As Ariadne made its way through the theaters of Germany and Austria, it was obvious that the piece was far, far too easy to do badly, and it was also obvious that a badly performed Ariadne was a bad evening, indeed. In an attempt to save their work, von Hofmannsthal decided to sever the Moliere play from the opera and write a prologue as “a pedestal,” to make the opera a full evening in the theater. At first Strauss was not interested in such a project, believing that in time, the world would value their project as much as they did.
But then von Hofmannsthal began falling behind with the libretto to Frau ohne Schatten, which was hardly surprising since he was on active duty in the Austrian army for the entire duration of the First World War. So Strauss decided to set the previously written Ariadne Prologue to music – and ignited another major explosion with his decision to make the role of the Composer a pants role (as they had done with the role of Octavian in Rosenkavalier ), “since the tenors are so terrible.” He was thinking of casting soprano Lola Artôt de Padilla, who had been the first Berlin Octavian. “I can only win Mlle Artôt for our piece if I can offer her a kind of star part,” he wrote. Without the Moliere play, the very end of the opera needed to be slightly changed, so Strauss suggested perhaps bringing back the Composer “and then the Major-domo could appear and pay the poor devil his salary, or the Count could appear and pay him some compliments…or any other amusing idea that comes to your mind.”
Von Hofmannsthal was beside himself. “The idea of giving the part of the young Composer to a female performer goes altogether against the grain. To prettify this particular character, which is to have a aura of ‘spirituality’ and ‘greatness’ about it., and so to turn him into a travesty of himself…this strikes me as, forgive my plain speaking, odious…Oh Lord, if only I were able to bring home to you completely the essence, the spiritual meaning of these characters!…And finally, this idea for the end is truly appalling; if you will forgive me, my dear Dr. Strauss, this letter was not written in one of your happier moments.” After excoriating Strauss’s possibly new endings, the incensed librettist finally ended the letter with, “I feel quite faint in mind and body to see us quite far apart…!”
“Why do you always get so bitterly angry if for once we don’t understand each other?” Strauss asked, conveniently forgetting their earlier disagreements. “You almost act as if I had never understood you!.….You do what ever you like about the ending, only do it soon, please! But as for Artôt.…I am not going to budge on the point, for artistic as well as for practical reasons.” He went on to explain in great detail why the Composer had to be another pants role, ending with, “So we stick to Artôt, and it’s got to be a delightful part! That’s final!” (Artôt sang the role in Berlin, but the very first Composer was a young woman named Lotte Lehmann, and the part made her a star.)
A month later Strauss announced he was three days away from finishing the Prologue, and he added, “Do write me a libretto again some time with ‘a lot of love’! That always gives me the best ideas: Act I and the end of Rosenkavalier; Salome–here’s a case in point!”

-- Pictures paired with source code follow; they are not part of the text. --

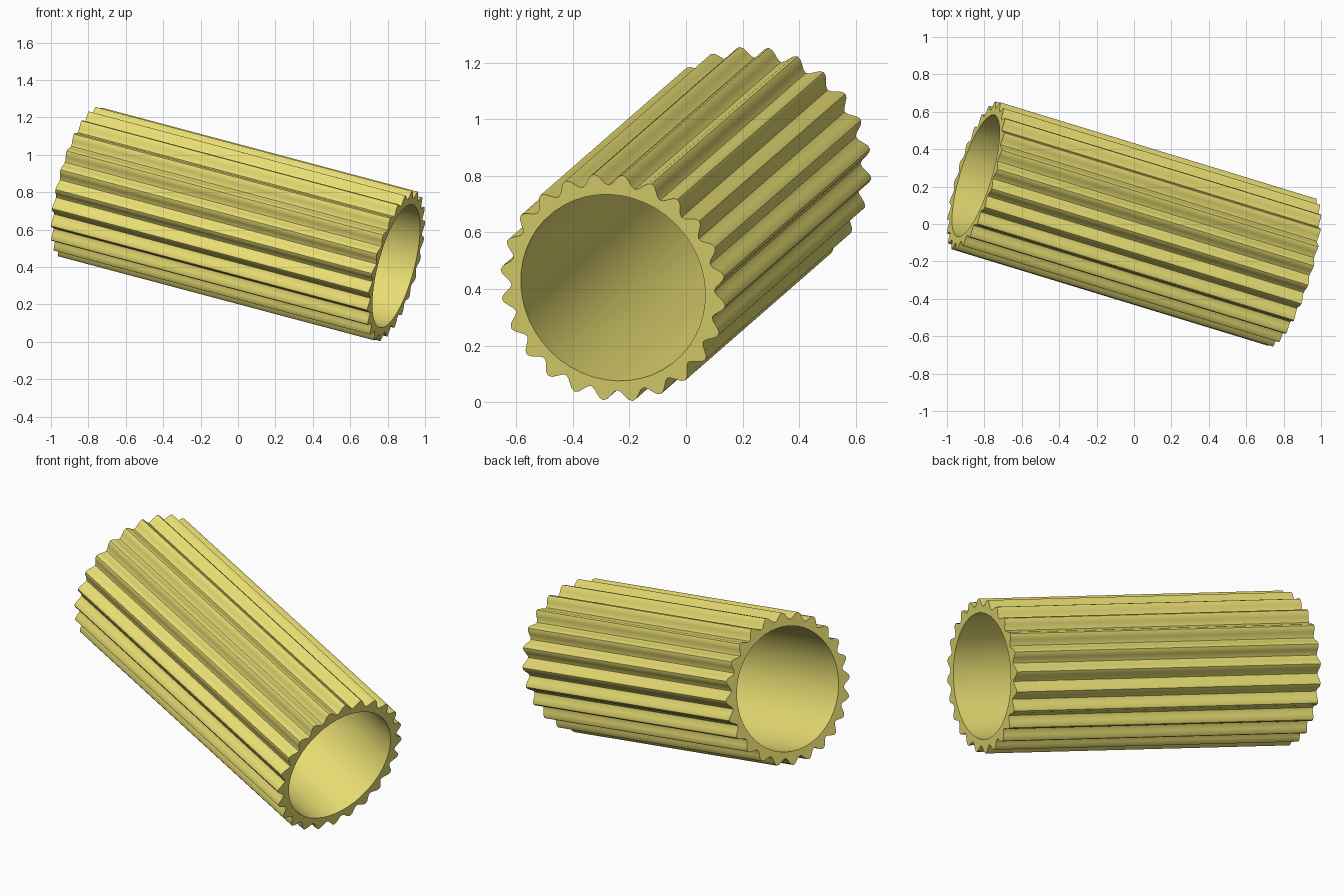
import bpy, bmesh, math
from mathutils import Vector

if "Cube" in bpy.data.objects:
    bpy.data.objects.remove(bpy.data.objects["Cube"])

FLUTES, STEPS = 24, 8            # outer ridges, points per ridge
R_HOLE, R_MID, AMP = 0.34, 0.395, 0.0205
CENTRE = Vector((0, 0, 0.63))
HALF = Vector((0.846, -0.258, -0.225))   # half of the tilted axis

# Frame across the axis; u points to a valley between two ridges
d = HALF.normalized()
u = Vector((0.1, -0.017, 0.40))
u = (u - d * u.dot(d)).normalized()
v = d.cross(u)

bm = bmesh.new()


def ring(centre, n, radius):
    verts = []
    for i in range(n):
        a = math.tau * i / n
        verts.append(bm.verts.new(centre + radius(a) * (math.cos(a) * u + math.sin(a) * v)))
    return verts


def wavy(a):
    return R_MID - AMP * math.cos(FLUTES * a)


N_OUT, N_IN = FLUTES * STEPS, FLUTES * 2
K = N_OUT // N_IN
ends = [(ring(CENTRE + s * HALF, N_OUT, wavy),
         ring(CENTRE + s * HALF, N_IN, lambda a: R_HOLE)) for s in (-1, 1)]
(o0, i0), (o1, i1) = ends

# Fluted outer wall and plain bore
for i in range(N_OUT):
    j = (i + 1) % N_OUT
    f = bm.faces.new((o0[i], o0[j], o1[j], o1[i]))
    f.smooth = True
for i in range(N_IN):
    j = (i + 1) % N_IN
    bm.faces.new((i0[j], i0[i], i1[i], i1[j]))

# Flat annular ends
for outer, inner in ends:
    for i in range(N_IN):
        arc = [outer[(i * K + k) % N_OUT] for k in range(K + 1)]
        bm.faces.new(arc + [inner[(i + 1) % N_IN], inner[i]])
bmesh.ops.recalc_face_normals(bm, faces=bm.faces[:])

mesh = bpy.data.meshes.new("fluted_tube")
bm.to_mesh(mesh)
bm.free()
tube = bpy.data.objects.new("fluted_tube", mesh)
bpy.context.collection.objects.link(tube)

mat = bpy.data.materials.new("pale_yellow")
mat.diffuse_color = (0.80, 0.72, 0.17, 1)
mat.use_nodes = True
mat.node_tree.nodes["Principled BSDF"].inputs["Base Color"].default_value = mat.diffuse_color
mesh.materials.append(mat)

# Smooth the flutes, keep the rims sharp
bpy.context.view_layer.objects.active = tube
tube.select_set(True)
bpy.ops.object.shade_smooth_by_angle(angle=math.radians(40))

Ahead still lay their most ambitious work, Die Frau ohne Schatten; their bel canto work, Die Ägyptische Helena, and their final opera, Arabella. There would be more disagreements between them, but nothing like the bitterness they experienced while writing what one critic called “the most nearly perfect work of art Strauss and von Hofmannsthal achieved.” But by going through it, the Siamese cat and the Labrador had finally worked out their modus vivendi.
This article originally appeared in the Metropolitan Opera Playbill, April 2001.